Teleseminar Price Tag - Increase The Perceived Value
Teleseminar Price Tag - things to consider
Value is a subjective term, a relative feeling. If someone perceives the value of a product or a service to be high, he or she will naturally be willing to sacrifice more (time, money, etc.) to take advantage of its value.
So along that vein, if you want to build the price tag of your teleseminar (and I'm sure you do), you must increase its perceived value. Consumers naturally think in a "what's in it for me?" manner. When you create a belief that what they're getting from your teleseminar will greatly outweigh their investments of time and money, you have managed to increase the perceived value of your event.
Here are some ways to accomplish that high-value factor:
Promise to disclose secrets
True secrets would be those things that aren't common knowledge. Or, even better, they are those things which you have discovered; things which you invented or uncovered that can make your teleseminar participants' lives better.

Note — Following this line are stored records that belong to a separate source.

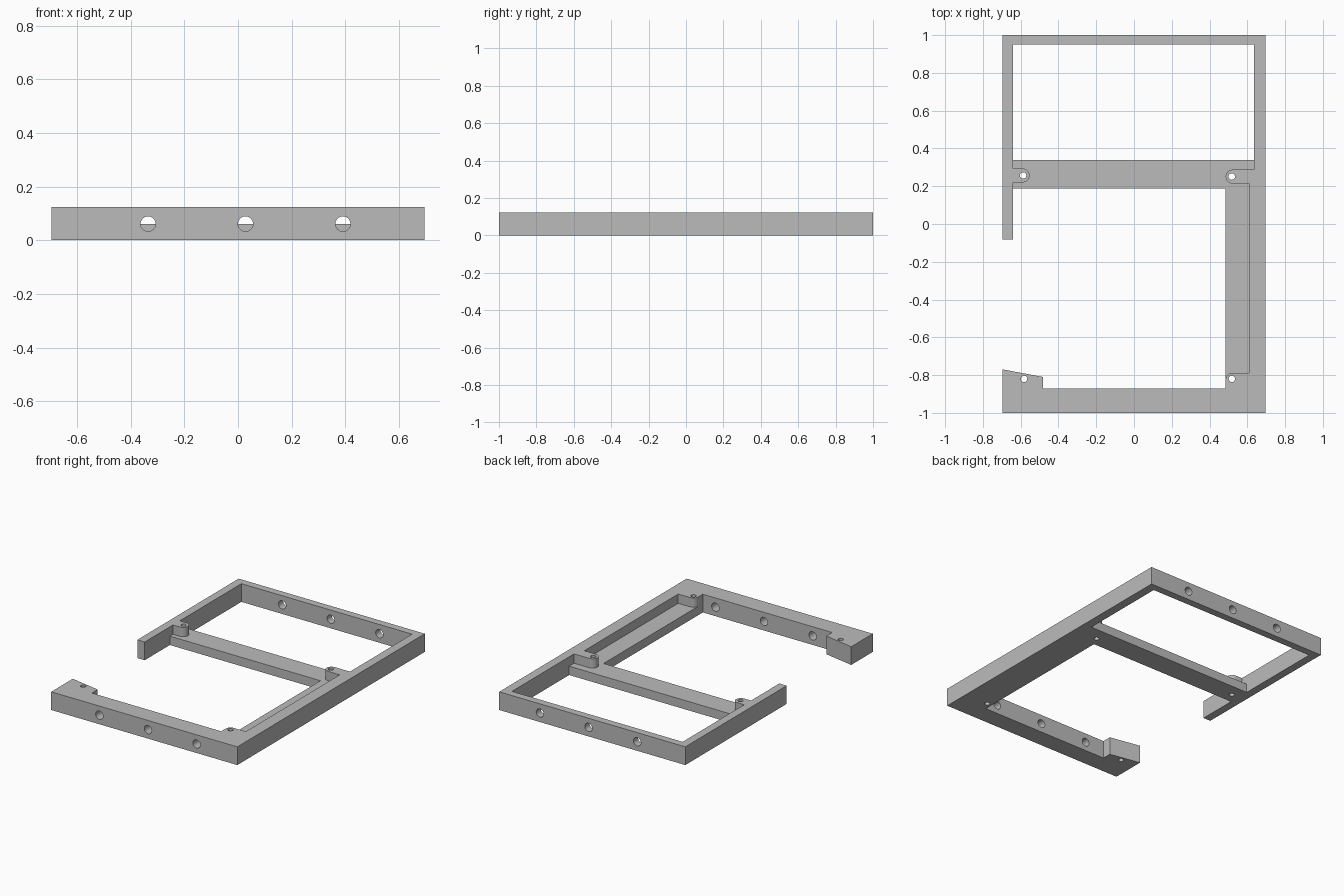
import bpy
import bmesh
from math import cos, sin, pi, radians
from mathutils import Matrix

cube = bpy.data.objects.get("Cube")
if cube:
    bpy.data.objects.remove(cube, do_unlink=True)

HEIGHT = 0.123
LEDGE = 0.06

grey = bpy.data.materials.new("plain grey")
grey.use_nodes = True
grey.diffuse_color = (0.5, 0.5, 0.5, 1)
grey.node_tree.nodes["Principled BSDF"].inputs["Base Color"].default_value = (0.5, 0.5, 0.5, 1)


def arc(cx, cy, r, start, end, steps=12):
    """Points along an arc, angles in degrees."""
    angles = [radians(start + (end - start) * i / steps) for i in range(steps + 1)]
    return [(cx + r * cos(a), cy + r * sin(a)) for a in angles]


def prism(name, outline, low, high, turn=None):
    """Extrude a flat outline from low to high."""
    bm = bmesh.new()
    face = bm.faces.new([bm.verts.new((x, y, low)) for x, y in outline])
    moved = bmesh.ops.extrude_face_region(bm, geom=[face])["geom"]
    verts = [v for v in moved if isinstance(v, bmesh.types.BMVert)]
    bmesh.ops.translate(bm, verts=verts, vec=(0, 0, high - low))
    if turn:
        bmesh.ops.transform(bm, matrix=turn, verts=bm.verts)
    bmesh.ops.recalc_face_normals(bm, faces=bm.faces)
    mesh = bpy.data.meshes.new(name)
    bm.to_mesh(mesh)
    bm.free()
    mesh.materials.append(grey)
    obj = bpy.data.objects.new(name, mesh)
    bpy.context.collection.objects.link(obj)
    return obj


def circle(x, y, r):
    return arc(x, y, r, 0, 345, 23)


# Solid slab that everything is cut from
frame = prism("frame", [(-0.695, -1), (0.695, -1), (0.695, 1), (-0.695, 1)], 0, HEIGHT)
cutters = []

# Rear window
cutters.append(prism("rear_window_cutter",
                     [(-0.64, 0.34), (0.635, 0.34), (0.635, 0.95), (-0.64, 0.95)], -0.1, 0.3))

# Front opening, which breaks out through the right side wall
cutters.append(prism("front_opening_cutter",
                     [(-0.64, 0.187), (-0.64, -0.082), (-0.8, -0.082), (-0.8, -0.75),
                      (-0.481, -0.81), (-0.481, -0.872), (0.485, -0.872), (0.485, 0.187)],
                     -0.1, 0.3))

# Pocket that lowers the crossbar and side ledge, leaving rounded screw bosses
pocket = [(-0.64, 0.95), (-0.64, 0.294)]
pocket += arc(-0.59, 0.257, 0.037, 90, -90)
pocket += [(-0.64, 0.22), (-0.64, 0), (0, -0.825)]
pocket += arc(0.522, -0.825, 0.037, 180, 90, 8)
pocket += [(0.61, -0.788), (0.61, 0.214)]
pocket += arc(0.522, 0.251, 0.037, 270, 90)
pocket += [(0.635, 0.288), (0.635, 0.95)]
cutters.append(prism("ledge_pocket_cutter", pocket, LEDGE, 0.3))

# Vertical screw holes
for x, y in [(-0.587, 0.257), (0.518, 0.251), (0.518, -0.82), (-0.582, -0.82)]:
    cutters.append(prism("screw_hole_cutter", circle(x, y, 0.017), -0.1, 0.3))

# Round holes through the front and rear walls
lay_flat = Matrix.Rotation(pi / 2, 4, "X")
for x in (-0.335, 0.028, 0.391):
    for y in (-0.935, 0.975):
        cutters.append(prism("wall_hole_cutter", circle(x, 0.061, 0.028),
                             -y - 0.1, -y + 0.1, lay_flat))

# Cut the slab, then drop the cutters
for cutter in cutters:
    cutter.hide_render = True
    cut = frame.modifiers.new("cut", "BOOLEAN")
    cut.operation = "DIFFERENCE"
    cut.solver = "EXACT"
    cut.object = cutter

bpy.context.view_layer.objects.active = frame
frame.select_set(True)
for cut in list(frame.modifiers):
    bpy.ops.object.modifier_apply(modifier=cut.name)
for cutter in cutters:
    bpy.data.objects.remove(cutter, do_unlink=True)

bpy.ops.object.select_all(action="DESELECT")
frame.select_set(True)
bpy.ops.object.shade_smooth_by_angle(angle=radians(30))
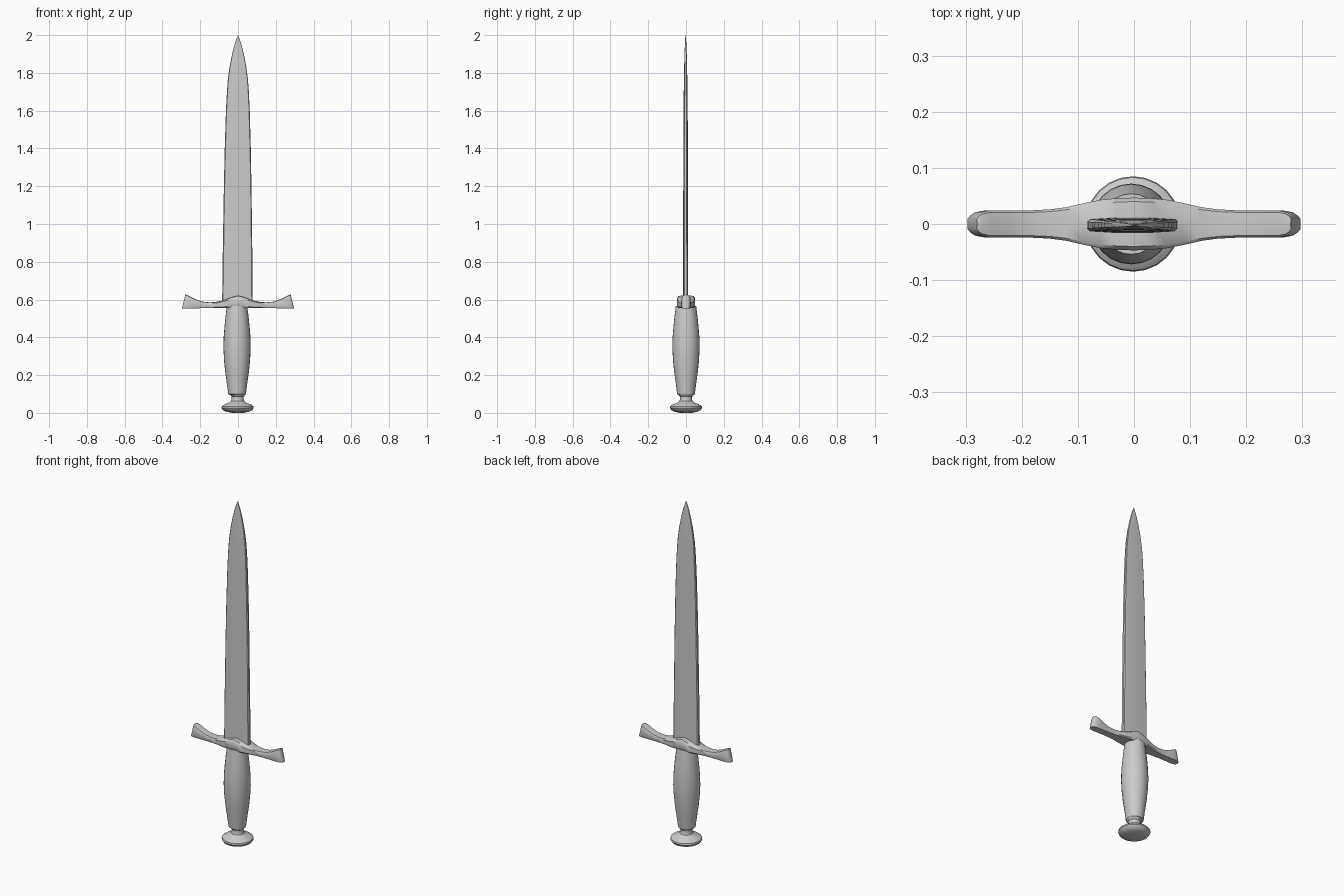
import bpy, math


def loft(name, rings, angle=35):
    """Skin a list of equal-length rings into a capped, smooth-shaded solid."""
    n = len(rings[0])
    verts = [p for r in rings for p in r]
    faces = [(a * n + i, a * n + (i + 1) % n, (a + 1) * n + (i + 1) % n, (a + 1) * n + i)
             for a in range(len(rings) - 1) for i in range(n)]
    faces += [tuple(reversed(range(n))), tuple(range(len(verts) - n, len(verts)))]
    mesh = bpy.data.meshes.new(name)
    mesh.from_pydata(verts, [], faces)
    mesh.validate()
    obj = bpy.data.objects.new(name, mesh)
    bpy.context.collection.objects.link(obj)
    bpy.ops.object.select_all(action='DESELECT')
    obj.select_set(True)
    bpy.context.view_layer.objects.active = obj
    bpy.ops.object.mode_set(mode='EDIT')
    bpy.ops.mesh.select_all(action='SELECT')
    bpy.ops.mesh.normals_make_consistent(inside=False)
    bpy.ops.object.mode_set(mode='OBJECT')
    bpy.ops.object.shade_smooth_by_angle(angle=math.radians(angle))
    return obj


def lathe(name, profile, cx, sides=24):
    """Turn (radius, z) pairs around a vertical axis at x = cx."""
    turn = [2 * math.pi * i / sides for i in range(sides)]
    return loft(name, [[(cx + r * math.cos(t), r * math.sin(t), z) for t in turn]
                       for r, z in profile])


# Pommel: flat disc with a narrow neck
lathe("pommel", [(0.03, 0.0), (0.06, 0.006), (0.077, 0.014), (0.085, 0.026), (0.083, 0.035),
                 (0.07, 0.045), (0.048, 0.053), (0.035, 0.062), (0.031, 0.074),
                 (0.033, 0.088), (0.042, 0.097), (0.045, 0.105)], -0.002)

# Grip: swelling handle
lathe("grip", [(0.040, 0.096), (0.047, 0.100), (0.050, 0.125), (0.056, 0.17), (0.063, 0.22),
               (0.069, 0.28), (0.072, 0.34), (0.071, 0.40), (0.066, 0.46), (0.061, 0.51),
               (0.057, 0.54), (0.054, 0.565)], -0.005)

# Crossguard: (x, top z, half depth), mirrored to both arms, slanted ends
half = [(0.0, 0.622, 0.047), (0.03, 0.614, 0.046), (0.06, 0.603, 0.043), (0.09, 0.593, 0.037),
        (0.12, 0.587, 0.030), (0.15, 0.585, 0.026), (0.19, 0.589, 0.024), (0.23, 0.602, 0.024),
        (0.265, 0.617, 0.0245), (0.285, 0.624, 0.021), (0.293, 0.626, 0.016), (0.297, 0.626, 0.010)]
stations = [(-x, z, w) for x, z, w in reversed(half[1:])] + half
section = [(-0.85, 0.0), (0.85, 0.0), (1.0, 0.15), (1.0, 0.82), (0.85, 0.96),
           (0.0, 1.0), (-0.85, 0.96), (-1.0, 0.82), (-1.0, 0.15)]
rings = []
for x, top, w in stations:
    slant = 0.06 * max(0.0, (abs(x) - 0.2) / 0.097)
    base = 0.556 - 0.003 * abs(x) / 0.3
    rings.append([(x * (1 - slant * v), w * u, base + (top - base) * v) for u, v in section])
loft("crossguard", rings, 40)

# Blade: (z, half width, half thickness), thick blunt-edged section
blade = [(0.57, 0.081, 0.014), (0.8, 0.079, 0.0135), (1.0, 0.076, 0.013), (1.2, 0.073, 0.0125),
         (1.4, 0.069, 0.012), (1.6, 0.063, 0.011), (1.7, 0.058, 0.010), (1.77, 0.053, 0.009),
         (1.84, 0.043, 0.0075), (1.90, 0.031, 0.006), (1.95, 0.018, 0.004), (1.98, 0.008, 0.0025),
         (2.0, 0.0008, 0.0008)]
edge = [(1.0, -0.45), (1.0, 0.45), (0.94, 0.8), (0.4, 1.0), (-0.4, 1.0), (-0.94, 0.8),
        (-1.0, 0.45), (-1.0, -0.45), (-0.94, -0.8), (-0.4, -1.0), (0.4, -1.0), (0.94, -0.8)]
loft("blade", [[(-0.003 * (2 - z) / 1.4 + w * u, -0.002 + t * v, z) for u, v in edge]
               for z, w, t in blade], 40)
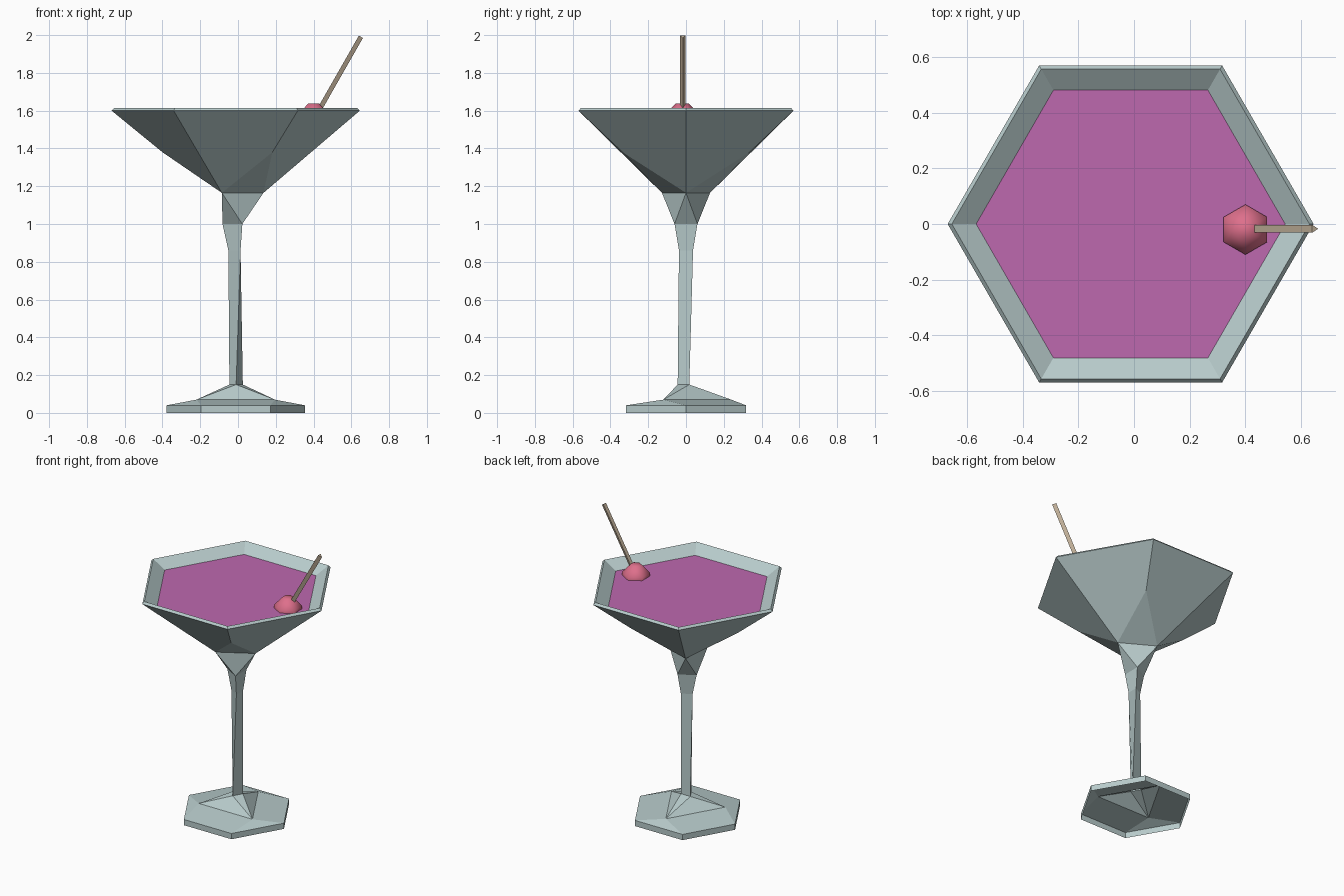
import bpy, bmesh, math
from mathutils import Vector

if "Cube" in bpy.data.objects:
    bpy.data.objects.remove(bpy.data.objects["Cube"])


def material(name, color):
    m = bpy.data.materials.new(name)
    m.diffuse_color = (*color, 1)
    m.use_nodes = True
    m.node_tree.nodes["Principled BSDF"].inputs["Base Color"].default_value = m.diffuse_color
    return m


def ring(bm, cx, cy, z, r, n, start=0):
    """Regular n-sided ring of vertices, first corner at 'start' degrees."""
    angles = [math.radians(start + 360 * i / n) for i in range(n)]
    return [bm.verts.new((cx + r * math.cos(a), cy + r * math.sin(a), z)) for a in angles]


def bridge(bm, a, b):
    """Quads between two rings with equal counts."""
    n = len(a)
    for i in range(n):
        bm.faces.new((a[i], a[(i + 1) % n], b[(i + 1) % n], b[i]))


def antiprism(bm, a, b):
    """Triangles between rings, where b[i] lies between a[i] and a[i+1]."""
    n = len(a)
    for i in range(n):
        j = (i + 1) % n
        bm.faces.new((a[i], a[j], b[i]))
        bm.faces.new((b[i], a[j], b[j]))


def finish(bm, name, mat, smooth=False):
    bmesh.ops.recalc_face_normals(bm, faces=bm.faces)
    mesh = bpy.data.meshes.new(name)
    bm.to_mesh(mesh)
    bm.free()
    mesh.materials.append(mat)
    for p in mesh.polygons:
        p.use_smooth = smooth
    obj = bpy.data.objects.new(name, mesh)
    bpy.context.collection.objects.link(obj)
    return obj


glass_mat = material("pale glass", (0.48, 0.60, 0.60))
drink_mat = material("magenta drink", (0.51, 0.14, 0.43))
cherry_mat = material("pink cherry", (0.73, 0.16, 0.26))
wood_mat = material("pale wood", (0.60, 0.49, 0.36))

# Glass: bowl, stem and hollow foot as one faceted sheet
CX = -0.012
bm = bmesh.new()
tip = bm.verts.new((CX, 0, 1.21))
inner = ring(bm, CX, 0, 1.615, 0.642, 6)
outer = ring(bm, CX, 0, 1.60, 0.657, 6)
mid = ring(bm, CX, 0, 1.38, 0.388, 3, 60)
neck = ring(bm, CX, 0, 1.165, 0.147, 3)
stem_a = ring(bm, CX, 0, 1.0, 0.070, 3, 60)
stem_b = ring(bm, -0.008, 0, 0.86, 0.043, 3, 60)
stem_c = ring(bm, -0.010, -0.003, 0.15, 0.041, 3, 30)
step = ring(bm, CX, 0, 0.07, 0.24, 3, 90)
foot_top = ring(bm, CX, 0, 0.04, 0.367, 6)
foot_base = ring(bm, CX, 0, 0.0, 0.367, 6)

for i in range(6):
    bm.faces.new((inner[i], inner[(i + 1) % 6], tip))
bridge(bm, inner, outer)
for i in range(3):
    j = (i + 1) % 3
    o0, o1, o2 = outer[2 * i], outer[2 * i + 1], outer[(2 * i + 2) % 6]
    bm.faces.new((o0, o1, mid[i], neck[i]))
    bm.faces.new((o1, o2, neck[j], mid[i]))
    bm.faces.new((mid[i], neck[j], neck[i]))
antiprism(bm, neck, stem_a)
bridge(bm, stem_a, stem_b)
bridge(bm, stem_b, stem_c)
antiprism(bm, stem_c, step)
for i in range(3):
    j = (i + 1) % 3
    e = [foot_top[(2 * i + k) % 6] for k in (1, 2, 3)]
    bm.faces.new((step[i], e[0], e[1]))
    bm.faces.new((step[i], e[1], e[2], step[j]))
bridge(bm, foot_top, foot_base)
finish(bm, "cocktail_glass", glass_mat)

# Drink: flat hexagonal surface inside the bowl
bm = bmesh.new()
bm.faces.new(ring(bm, CX, 0, 1.56, 0.557, 6))
finish(bm, "drink", drink_mat)

# Cherry: blunt six-sided ball
bm = bmesh.new()
rings = [ring(bm, 0.40, -0.02, 1.555 + dz, r, 6, 30)
         for dz, r in ((0.082, 0.035), (0.025, 0.09), (-0.025, 0.09), (-0.082, 0.035))]
for a, b in zip(rings, rings[1:]):
    bridge(bm, a, b)
bm.faces.new(rings[0])
bm.faces.new(rings[-1])
finish(bm, "cherry", cherry_mat, smooth=True)

# Pick: slanted three-sided stick rising from the cherry
start, end = Vector((0.40, -0.017, 1.56)), Vector((0.647, -0.017, 1.993))
bm = bmesh.new()
low = ring(bm, 0, 0, 0, 0.0165, 3)
high = ring(bm, 0, 0, (end - start).length, 0.0165, 3)
bridge(bm, low, high)
bm.faces.new(low)
bm.faces.new(high)
pick = finish(bm, "cocktail_pick", wood_mat)
pick.location = start
d = end - start
pick.rotation_euler = (0, math.atan2(d.x, d.z), 0)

Promise to divulge your mistakes
Some failures, especially small ones, are inevitable, and can be instrumental in learning for success. But if you can share the mistakes that you've made, to save your audience the time and grief that can come when they make those same mistakes, you will increase the perceived value of your teleseminar.
Save your audience some time
When the information that you have compiled for disclosure on your teleseminar will save your participants hours, days, or weeks of research, you move them toward their goals more quickly, which is for most, invaluable. For instance, if you can offer succinct, successful methods for doing something on a 30 minute call, for which people would normally spend 2 or more hours researching, you have created value.
Quantify the cost.
Ask yourself how much it would cost participants to unearth the information, on their own, that you're planning to convey. Consider resources they would have to buy, the traveling they might have to do, the phone calls they may have to make, and the time away from revenue-building that they would have to spend.
If you limit the number of spaces on your teleseminar to 10, for instance, you will increase value. Registrants will know that they won't have to compete with 100 other people during question-and-answer time, and they'll attach a noted value to that opportunity to have a voice. You may have only expected to get 10 people on your call anyway, but by making a statement of limits, you increase perceived value. This not only ensures that you get 10 people who are very interested in your topic, but will allow you to convert a stumbling block into a selling point.
Gifts like transcripts, reports, templates, memberships, e-mail support, participation in a follow-up question-and-answer session, critiques of participants' work, etc. will add perceived value and increase your revenue, as long as the gift you're giving doesn't out-cost your teleseminar price tag differential.
Remember, if you create a high perception of value before your teleseminar, you must deliver on your promises. Some of your best teleseminar customers will be repeat ones, so you'll want to make sure that you do everything that you say you will, or your offerings will be viewed as fraudulent.
Success with higher price tags is all about perceived value. Offer your audience what they're looking for in a teleseminar, and incorporate the tactics outlined above. Doing so will raise their perceptions of value...in a direct, upward relationship to your bottom line.
About the Author
Bernadette Doyle specializes in helping entrepreneurs attract a steady stream of ideal clients. If you want to get clients calling you instead of you calling them, sign up for her free weekly e-zine at http://www.clientmagnets.com